It was cool in the weather sense too, and I sat for a while to rest on a log and watched the birds, including a group of 6-8 lovely hummingbirds which loudly zinged by. They are noisy creatures too.
I was at the bottom of the hill by 9 AM. Very tired, hot and wet, but I still had two miles to walk back to town. It was already getting hot. Behind me the volcano was still in PERFECT clear view, and as always spewing out dark smoke like a factory chimney at full blast. I canít help wondering if Iím going to one day read in the newspaper that La Fortuna in Costa Rica was yesterday buried in the eruption of the volcano Arenal. I have thought about that several times in the last 24 hours.
I dragged into the main and only real street, and the first place I came to was a rather elegant open air garden restaurant. I went in and first drank a pineapple juice, then a banana juice with milk, the had a huge breakfast of gallo pinto (mixed black beans and rice) with eggs and ham. Oh my goodness it was delicious. Then I had two cafe con leche.
Iím still wandering down the street toward my hostel. Iíll need a shower and change of clothes, maybe even rest some. I just checked my odometer, I have already walked 7.83 miles. Believe me, my exercise is over for the day. Iím going to seek out that rocker and get into my new book, a novel called PRAGUE, which, most ironically is not set in Prague, Czech Republic, but in Budapest, Hungry. Itís about a group of ex-patís in Budapest in 1990, just after the fall of the wall, and looking for that perfect place to be, yet thinking it is not Budapest at all, but Prague. Thus in the novel ďPragueĒ doesnít as much refer to the city in the Czech Republic, but the ideal concept of where ITīS at (the ďitĒ being ideality) and the answer being, not where I am now......
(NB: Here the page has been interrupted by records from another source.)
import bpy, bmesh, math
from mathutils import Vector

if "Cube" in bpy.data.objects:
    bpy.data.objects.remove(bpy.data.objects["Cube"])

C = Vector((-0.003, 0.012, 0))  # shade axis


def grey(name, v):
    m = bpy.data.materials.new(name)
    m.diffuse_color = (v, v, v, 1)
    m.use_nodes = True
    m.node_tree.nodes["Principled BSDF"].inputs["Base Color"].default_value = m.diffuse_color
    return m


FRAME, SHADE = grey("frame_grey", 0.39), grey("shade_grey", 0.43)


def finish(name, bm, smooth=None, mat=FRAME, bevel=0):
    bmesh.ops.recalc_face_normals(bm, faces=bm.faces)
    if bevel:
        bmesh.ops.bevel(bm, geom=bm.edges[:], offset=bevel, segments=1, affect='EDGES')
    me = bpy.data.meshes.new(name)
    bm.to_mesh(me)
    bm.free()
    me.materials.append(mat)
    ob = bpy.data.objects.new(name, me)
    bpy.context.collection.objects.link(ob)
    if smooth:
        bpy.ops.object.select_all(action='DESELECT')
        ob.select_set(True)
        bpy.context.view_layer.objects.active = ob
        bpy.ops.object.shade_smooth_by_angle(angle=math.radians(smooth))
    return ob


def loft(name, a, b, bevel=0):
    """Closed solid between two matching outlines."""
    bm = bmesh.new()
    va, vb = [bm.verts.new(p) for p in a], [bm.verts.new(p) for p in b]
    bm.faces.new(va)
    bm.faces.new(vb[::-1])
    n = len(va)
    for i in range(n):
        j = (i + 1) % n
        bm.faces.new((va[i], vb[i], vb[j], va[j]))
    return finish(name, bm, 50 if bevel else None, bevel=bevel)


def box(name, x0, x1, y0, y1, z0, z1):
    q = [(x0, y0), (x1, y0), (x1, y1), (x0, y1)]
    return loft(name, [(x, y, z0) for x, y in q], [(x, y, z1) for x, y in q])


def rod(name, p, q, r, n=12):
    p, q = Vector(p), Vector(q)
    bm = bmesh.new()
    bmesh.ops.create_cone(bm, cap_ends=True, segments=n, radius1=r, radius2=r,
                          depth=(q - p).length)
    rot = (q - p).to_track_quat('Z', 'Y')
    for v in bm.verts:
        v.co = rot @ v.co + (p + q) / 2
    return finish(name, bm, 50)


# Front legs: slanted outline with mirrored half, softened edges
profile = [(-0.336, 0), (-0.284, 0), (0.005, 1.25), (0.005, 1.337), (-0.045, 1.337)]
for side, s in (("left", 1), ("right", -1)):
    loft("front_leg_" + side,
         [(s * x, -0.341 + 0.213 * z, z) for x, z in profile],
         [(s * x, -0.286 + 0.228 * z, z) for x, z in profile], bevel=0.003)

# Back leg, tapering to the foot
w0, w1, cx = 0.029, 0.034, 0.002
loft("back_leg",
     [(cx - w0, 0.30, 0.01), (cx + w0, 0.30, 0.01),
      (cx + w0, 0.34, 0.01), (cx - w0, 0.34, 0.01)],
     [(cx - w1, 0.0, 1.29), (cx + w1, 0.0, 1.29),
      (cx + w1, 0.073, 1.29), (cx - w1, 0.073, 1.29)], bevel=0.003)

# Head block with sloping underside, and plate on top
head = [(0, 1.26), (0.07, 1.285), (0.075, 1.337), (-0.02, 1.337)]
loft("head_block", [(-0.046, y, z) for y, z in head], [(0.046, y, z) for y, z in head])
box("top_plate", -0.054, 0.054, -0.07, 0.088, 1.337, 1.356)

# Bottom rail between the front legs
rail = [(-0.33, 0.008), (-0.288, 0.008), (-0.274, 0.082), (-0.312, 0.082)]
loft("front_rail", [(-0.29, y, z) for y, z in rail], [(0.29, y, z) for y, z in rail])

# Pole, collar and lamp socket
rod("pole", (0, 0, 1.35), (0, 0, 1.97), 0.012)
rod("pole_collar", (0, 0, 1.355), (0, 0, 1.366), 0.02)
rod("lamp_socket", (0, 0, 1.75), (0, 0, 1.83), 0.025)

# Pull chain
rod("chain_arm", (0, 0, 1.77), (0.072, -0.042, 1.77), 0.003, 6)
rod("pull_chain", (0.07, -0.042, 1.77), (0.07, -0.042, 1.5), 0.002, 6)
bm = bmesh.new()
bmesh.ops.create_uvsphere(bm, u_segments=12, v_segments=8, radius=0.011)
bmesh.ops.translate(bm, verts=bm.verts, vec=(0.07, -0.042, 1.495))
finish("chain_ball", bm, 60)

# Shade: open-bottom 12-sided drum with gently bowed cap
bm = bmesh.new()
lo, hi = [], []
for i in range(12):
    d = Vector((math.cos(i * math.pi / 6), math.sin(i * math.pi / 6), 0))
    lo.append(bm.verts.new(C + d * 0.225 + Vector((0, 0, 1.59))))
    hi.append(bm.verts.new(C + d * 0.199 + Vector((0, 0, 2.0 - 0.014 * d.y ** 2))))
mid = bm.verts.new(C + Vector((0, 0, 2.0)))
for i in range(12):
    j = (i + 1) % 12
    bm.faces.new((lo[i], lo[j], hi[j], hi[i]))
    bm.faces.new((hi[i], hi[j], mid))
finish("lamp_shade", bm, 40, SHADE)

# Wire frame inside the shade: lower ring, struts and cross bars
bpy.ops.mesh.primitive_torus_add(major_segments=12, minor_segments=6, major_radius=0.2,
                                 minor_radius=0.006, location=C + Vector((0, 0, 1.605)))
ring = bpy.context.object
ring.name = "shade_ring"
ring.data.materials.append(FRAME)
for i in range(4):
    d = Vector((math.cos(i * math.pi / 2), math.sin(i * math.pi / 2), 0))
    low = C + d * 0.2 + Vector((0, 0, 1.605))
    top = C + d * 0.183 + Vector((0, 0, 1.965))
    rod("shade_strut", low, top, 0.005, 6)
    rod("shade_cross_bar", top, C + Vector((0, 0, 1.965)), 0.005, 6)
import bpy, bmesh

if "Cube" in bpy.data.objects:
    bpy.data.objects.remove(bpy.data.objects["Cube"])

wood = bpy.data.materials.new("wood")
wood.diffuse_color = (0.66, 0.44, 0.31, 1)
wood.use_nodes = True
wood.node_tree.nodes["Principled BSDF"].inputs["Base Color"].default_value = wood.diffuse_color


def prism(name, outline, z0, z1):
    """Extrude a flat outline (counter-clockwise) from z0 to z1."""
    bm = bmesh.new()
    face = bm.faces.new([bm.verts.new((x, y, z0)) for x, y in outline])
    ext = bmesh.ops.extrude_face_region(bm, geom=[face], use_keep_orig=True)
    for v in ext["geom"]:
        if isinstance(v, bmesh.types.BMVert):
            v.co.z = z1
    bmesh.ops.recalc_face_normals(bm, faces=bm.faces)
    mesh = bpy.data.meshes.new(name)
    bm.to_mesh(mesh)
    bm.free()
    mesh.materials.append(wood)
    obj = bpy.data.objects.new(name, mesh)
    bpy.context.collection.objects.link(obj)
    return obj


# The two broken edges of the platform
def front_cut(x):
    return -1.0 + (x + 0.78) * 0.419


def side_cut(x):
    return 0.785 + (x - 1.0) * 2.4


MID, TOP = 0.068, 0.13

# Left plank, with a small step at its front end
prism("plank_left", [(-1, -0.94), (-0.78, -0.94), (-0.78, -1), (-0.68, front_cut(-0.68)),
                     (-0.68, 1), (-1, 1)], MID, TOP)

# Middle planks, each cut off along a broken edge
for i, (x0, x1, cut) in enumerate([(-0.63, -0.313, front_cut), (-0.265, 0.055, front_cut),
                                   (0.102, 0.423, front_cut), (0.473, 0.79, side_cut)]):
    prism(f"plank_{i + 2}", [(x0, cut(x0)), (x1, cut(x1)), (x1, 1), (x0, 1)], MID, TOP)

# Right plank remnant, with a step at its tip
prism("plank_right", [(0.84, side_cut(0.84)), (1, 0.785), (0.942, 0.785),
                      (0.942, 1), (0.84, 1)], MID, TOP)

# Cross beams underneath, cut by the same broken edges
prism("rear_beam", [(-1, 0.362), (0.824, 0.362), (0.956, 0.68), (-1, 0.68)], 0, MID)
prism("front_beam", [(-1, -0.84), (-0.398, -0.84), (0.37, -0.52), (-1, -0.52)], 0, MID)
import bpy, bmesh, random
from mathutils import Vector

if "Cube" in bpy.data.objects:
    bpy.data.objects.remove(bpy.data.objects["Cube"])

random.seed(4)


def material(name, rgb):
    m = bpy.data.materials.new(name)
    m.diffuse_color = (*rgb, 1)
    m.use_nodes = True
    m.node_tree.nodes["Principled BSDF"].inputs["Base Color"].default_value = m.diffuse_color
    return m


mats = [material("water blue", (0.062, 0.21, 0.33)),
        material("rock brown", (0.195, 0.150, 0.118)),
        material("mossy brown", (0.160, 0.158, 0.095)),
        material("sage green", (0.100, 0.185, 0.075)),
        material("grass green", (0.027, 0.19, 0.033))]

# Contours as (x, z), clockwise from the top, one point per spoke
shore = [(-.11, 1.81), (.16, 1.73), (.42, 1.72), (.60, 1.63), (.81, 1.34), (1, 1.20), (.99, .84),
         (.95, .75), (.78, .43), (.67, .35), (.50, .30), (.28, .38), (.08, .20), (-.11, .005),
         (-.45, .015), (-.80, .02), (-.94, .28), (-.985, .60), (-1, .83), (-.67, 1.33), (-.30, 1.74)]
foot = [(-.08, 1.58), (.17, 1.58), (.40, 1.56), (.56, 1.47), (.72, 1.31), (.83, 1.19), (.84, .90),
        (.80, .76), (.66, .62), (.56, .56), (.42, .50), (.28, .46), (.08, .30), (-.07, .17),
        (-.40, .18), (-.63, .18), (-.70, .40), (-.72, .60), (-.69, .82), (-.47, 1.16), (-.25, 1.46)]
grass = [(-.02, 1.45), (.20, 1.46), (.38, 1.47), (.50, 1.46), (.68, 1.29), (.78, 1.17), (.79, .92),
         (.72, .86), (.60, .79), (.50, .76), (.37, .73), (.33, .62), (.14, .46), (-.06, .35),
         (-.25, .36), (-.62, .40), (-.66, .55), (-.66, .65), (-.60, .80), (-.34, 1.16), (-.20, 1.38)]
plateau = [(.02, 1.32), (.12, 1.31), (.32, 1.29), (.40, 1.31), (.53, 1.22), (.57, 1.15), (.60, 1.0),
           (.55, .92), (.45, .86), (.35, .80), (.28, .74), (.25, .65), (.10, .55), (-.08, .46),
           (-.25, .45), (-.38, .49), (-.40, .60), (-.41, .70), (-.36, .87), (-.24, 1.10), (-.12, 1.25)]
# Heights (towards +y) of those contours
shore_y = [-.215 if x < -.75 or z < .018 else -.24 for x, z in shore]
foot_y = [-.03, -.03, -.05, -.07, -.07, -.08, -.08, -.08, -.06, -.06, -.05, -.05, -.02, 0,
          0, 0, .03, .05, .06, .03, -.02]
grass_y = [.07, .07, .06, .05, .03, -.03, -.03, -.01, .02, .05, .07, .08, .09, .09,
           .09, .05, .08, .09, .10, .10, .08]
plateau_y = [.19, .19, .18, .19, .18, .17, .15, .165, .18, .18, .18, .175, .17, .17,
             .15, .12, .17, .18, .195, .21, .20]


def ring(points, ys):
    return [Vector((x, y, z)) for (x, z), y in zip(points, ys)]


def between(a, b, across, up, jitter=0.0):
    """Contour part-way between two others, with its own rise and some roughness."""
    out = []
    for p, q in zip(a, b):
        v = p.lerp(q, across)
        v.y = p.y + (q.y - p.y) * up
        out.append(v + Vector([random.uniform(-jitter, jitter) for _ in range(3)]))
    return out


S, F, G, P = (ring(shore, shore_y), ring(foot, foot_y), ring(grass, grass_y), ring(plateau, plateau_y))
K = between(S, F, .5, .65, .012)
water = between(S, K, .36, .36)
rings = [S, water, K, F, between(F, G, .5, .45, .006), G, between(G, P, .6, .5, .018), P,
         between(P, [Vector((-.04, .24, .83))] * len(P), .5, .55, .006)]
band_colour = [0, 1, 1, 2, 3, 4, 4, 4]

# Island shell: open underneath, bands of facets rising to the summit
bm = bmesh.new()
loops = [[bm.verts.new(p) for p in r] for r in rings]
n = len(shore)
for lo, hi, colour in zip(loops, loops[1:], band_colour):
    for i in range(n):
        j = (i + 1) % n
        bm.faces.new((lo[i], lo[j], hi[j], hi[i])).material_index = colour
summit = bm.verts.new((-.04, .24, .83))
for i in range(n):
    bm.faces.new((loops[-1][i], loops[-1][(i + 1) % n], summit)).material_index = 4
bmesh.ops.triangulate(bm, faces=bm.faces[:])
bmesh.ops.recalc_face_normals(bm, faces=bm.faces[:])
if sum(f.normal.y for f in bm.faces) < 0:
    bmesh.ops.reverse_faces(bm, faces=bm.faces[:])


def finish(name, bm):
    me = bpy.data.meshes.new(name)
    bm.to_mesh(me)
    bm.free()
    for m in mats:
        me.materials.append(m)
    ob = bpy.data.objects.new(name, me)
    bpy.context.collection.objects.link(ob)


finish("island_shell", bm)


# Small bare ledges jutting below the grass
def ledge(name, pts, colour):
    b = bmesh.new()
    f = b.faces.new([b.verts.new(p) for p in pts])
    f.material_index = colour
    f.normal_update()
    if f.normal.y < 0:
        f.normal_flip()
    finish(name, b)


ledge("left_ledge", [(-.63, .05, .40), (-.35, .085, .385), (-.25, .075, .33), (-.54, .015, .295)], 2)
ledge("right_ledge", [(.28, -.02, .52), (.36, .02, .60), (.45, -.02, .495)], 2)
Oh good grief, there is so much of that in me!!!!!!!! Last night before going to sleep, just having finished a novel set in Guyana, as I mentioned, but about an East Indian family, and I was thinking about a possible trip to India about a year from now!!!!!!!!!!!!!!!!! Yep, the novel, PRAGUE may be very good for me right now.
Tomorrow I leave here!!!! I know, youíre probably wondering what the hell is going on with Corbett, This isnít the guy who sat for two weeks in contentment in Quepos. Well it is, but itís that Prague syndrome. Iíll explain tomorrow my frustration with here, and Iíll be writing from my next destination, St. Elena. My transport there is novel. I will be picked up at 7 AM and driven to a very large in-land lake. I will ferry across that to the north, and then be picked up by the service on the other side and driven to Eddieís Hostel in St. Elena. It is my DEAREST hope that St. Elena, not necessarily Eddieís, I can always get a room, but Iím hoping St. Elena, the cloud forest of Monteverde (just a couple km away) and other rainforests in the area, will give me a haven for a few weeks. I so hope that happens.
If not, my fall back possibility is to head up to Grenada, Nicaragua, but Iíd really prefer it for St. Elena to be for me what Quepos was, a comfortable home.
Donít know when I can write tomorrow, another travel day, and one never knows how those things go......
Bob Corbett firstname.lastname@example.org